The present municipal government is headed by a city council elected every 3 years, consisting of a mayor (elected at large) and 12 aldermen (5 elected at large, 1 from each of the 7 wards). Council policies are administered by 10 departments and 5 boards or commissions. Thunder Bay Hydro controls the sale and distribution of electricity in the city, and the municipally owned Thunder Bay Telephone (or TBayTel) is the largest independent phone system in Canada. City council is also represented on a variety of local organizations such as the Lakehead Region Conservation Authority and the Harbour Commission. The public and separate school boards have their administrative offices in the city with jurisdiction extending into the adjacent rural municipalities.

Cultural Life

Thunder Bay has become the regional centre for cultural life in northwest Ontario. In the heart of the city is the Thunder Bay Community Auditorium, considered one of the finest concert halls in North America. Productions range from the concerts of the Thunder Bay Symphony Orchestra and the Fort William Male Choir to multicultural music ensembles and performances by a host of contemporary entertainers. There is one professional theatre company, Magnus Theatre, as well as a variety of amateur companies. Thunder Bay is also the site of one of the province of Ontario's Charity Casinos.

The Thunder Bay Art Gallery is a national exhibition centre for native and INUIT ART. There are also several artist-run or private galleries exhibiting local art. Local history is kept alive at the Thunder Bay Historical Museum at Fort William Historical Park, a replica of the 19th-century fur-trading post, and at the Founders' Museum, which takes the form of a northwestern Ontario pioneer village from the early 1900s. The city's cultural diversity is promoted through the activities of various ethnic groups and an annual multicultural festival.

Post-secondary education is provided by Confederation College of Applied Arts and Technology and LAKEHEAD UNIVERSITY. The Lakehead campus shares a medical school with LAURENTIAN UNIVERSITY in Sudbury. Intended to meet the needs of northern Ontario, it received accreditation in 2004.

There are 2 weekly newspapers (one in Finnish) and one daily published in the city. Broadcasting is represented by 7 local radio stations (one owned by the CBC), CTV and CBC television affiliates - both owned and operated by the same company - TV Ontario and a wide variety of cable channels. Cultural industries, such as film and music production, graphic art and book publishing, are beginning to take root in the city.

City teams have won national titles in hockey and ski jumping. The curling rinks of Al Hackner (1982) and Heather Houston (1989) won world championships.
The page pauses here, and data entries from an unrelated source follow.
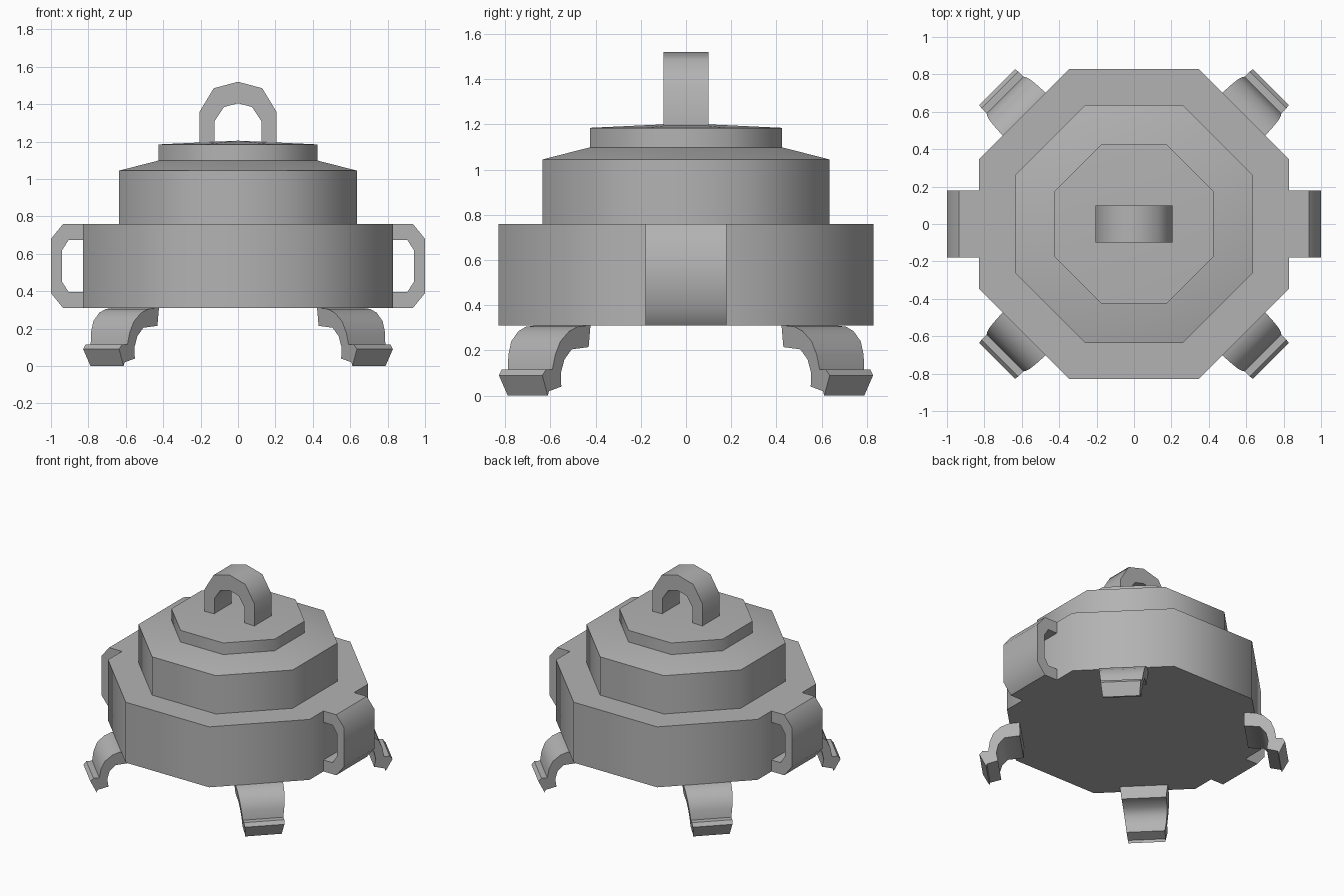
import bpy, bmesh
from math import pi, cos, sin, radians
from mathutils import Matrix

if "Cube" in bpy.data.objects:
    bpy.data.objects.remove(bpy.data.objects["Cube"])

grey = bpy.data.materials.new("plain grey")
grey.use_nodes = True
GREY = (0.45, 0.45, 0.45, 1)
grey.diffuse_color = GREY
grey.node_tree.nodes["Principled BSDF"].inputs["Base Color"].default_value = GREY


def finish(name, bm, turn=0):
    """Turn a bmesh into a shaded object, rotated about z."""
    bmesh.ops.recalc_face_normals(bm, faces=bm.faces)
    bm.transform(Matrix.Rotation(turn, 4, 'Z'))
    mesh = bpy.data.meshes.new(name)
    bm.to_mesh(mesh)
    bm.free()
    mesh.materials.append(grey)
    ob = bpy.data.objects.new(name, mesh)
    bpy.context.collection.objects.link(ob)
    bpy.ops.object.select_all(action='DESELECT')
    ob.select_set(True)
    bpy.context.view_layer.objects.active = ob
    bpy.ops.object.shade_smooth_by_angle(angle=radians(50))
    return ob


def octagon_tier(name, rings, peak=None):
    """Stack octagon rings (flat-to-flat half size, z) and cap both ends."""
    bm = bmesh.new()
    loops = []
    for half, z in rings:
        r = half / cos(pi / 8)
        loops.append([bm.verts.new((r * cos(a), r * sin(a), z))
                      for a in (pi / 8 + i * pi / 4 for i in range(8))])
    for low, high in zip(loops, loops[1:]):
        for i in range(8):
            j = (i + 1) % 8
            bm.faces.new((low[i], low[j], high[j], high[i]))
    bm.faces.new(loops[0][::-1])
    if peak:
        tip = bm.verts.new((0, 0, peak))
        for i in range(8):
            bm.faces.new((loops[-1][i], loops[-1][(i + 1) % 8], tip))
    else:
        bm.faces.new(loops[-1])
    finish(name, bm)


def strap(name, outline, half_width, turn=0):
    """Extrude an x-z outline along y; half_width is a function of z."""
    bm = bmesh.new()
    near = [bm.verts.new((x, -half_width(z), z)) for x, z in outline]
    far = [bm.verts.new((x, half_width(z), z)) for x, z in outline]
    n = len(outline)
    for i in range(n):
        j = (i + 1) % n
        bm.faces.new((near[i], near[j], far[j], far[i]))
    bm.faces.new(near)
    bm.faces.new(far[::-1])
    finish(name, bm, turn)


# Stepped octagonal body
octagon_tier("lower_body", [(0.83, 0.31), (0.83, 0.76)])
octagon_tier("upper_body", [(0.635, 0.76), (0.635, 1.045), (0.42, 1.10)])
octagon_tier("lid", [(0.425, 1.095), (0.425, 1.185)], peak=1.205)

# Arched ring on the lid: right half mirrored into a full arch
outer = [(0.205, 1.19), (0.205, 1.36), (0.13, 1.485)]
inner = [(0.125, 1.19), (0.125, 1.31), (0.075, 1.385)]
flip = lambda pts: [(-x, z) for x, z in reversed(pts)]
arch = (outer + [(0, 1.52)] + flip(outer)
        + [(-x, z) for x, z in inner] + [(0, 1.405)] + inner[::-1])
strap("lid_ring", arch, lambda z: 0.1)

# Side handles
handle = [(0.82, 0.76), (0.935, 0.76), (1, 0.68), (1, 0.39), (0.935, 0.31), (0.82, 0.31),
          (0.82, 0.395), (0.905, 0.395), (0.94, 0.45), (0.94, 0.62), (0.905, 0.675), (0.82, 0.675)]
strap("left_handle", handle, lambda z: 0.18)
strap("right_handle", handle, lambda z: 0.18, pi)

# Curved tapering legs on the diagonals, each with a flared foot
leg = [(0.76, 0.312), (0.84, 0.305), (0.89, 0.285), (0.94, 0.24), (0.965, 0.18), (0.975, 0.115),
       (1.015, 0.115), (1.035, 0.09), (0.99, 0), (0.985, 0.02), (0.91, 0.04), (0.92, 0.1),
       (0.905, 0.16), (0.865, 0.205), (0.76, 0.215)]
for i, corner in enumerate(("back_left", "back_right", "front_right", "front_left")):
    strap(corner + "_leg", leg, lambda z: 0.125 + 0.12 * z, pi / 4 + i * pi / 2)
Local athletes have successfully competed in Olympic, Commonwealth and Pan-American games. One example is Curt Harnett, who won medals for cycling in 3 Olympic games. The city has hosted the Ontario Winter Games (1976), the Canadian Figure Skating Championships (1980), several World Cup ski-jumping meets, the Canada Summer Games (1981), which left the city a $7.5-million multisport complex, and the Canadian Women's Curling Championship (1996). In 1995, Thunder Bay was the site of the World Nordic Games.

Further Reading

  • E. Arthur, Thunder Bay District, 1821-1902: A Collection of Documents (1973); G. Campbell, Thunder Bay, Ontario (1982); J.M. Mauro, A History of Thunder Bay (1981); T.J. Tronrud and A.E. Epp, eds, Thunder Bay: From Rivalry to Unity (1995).

External Links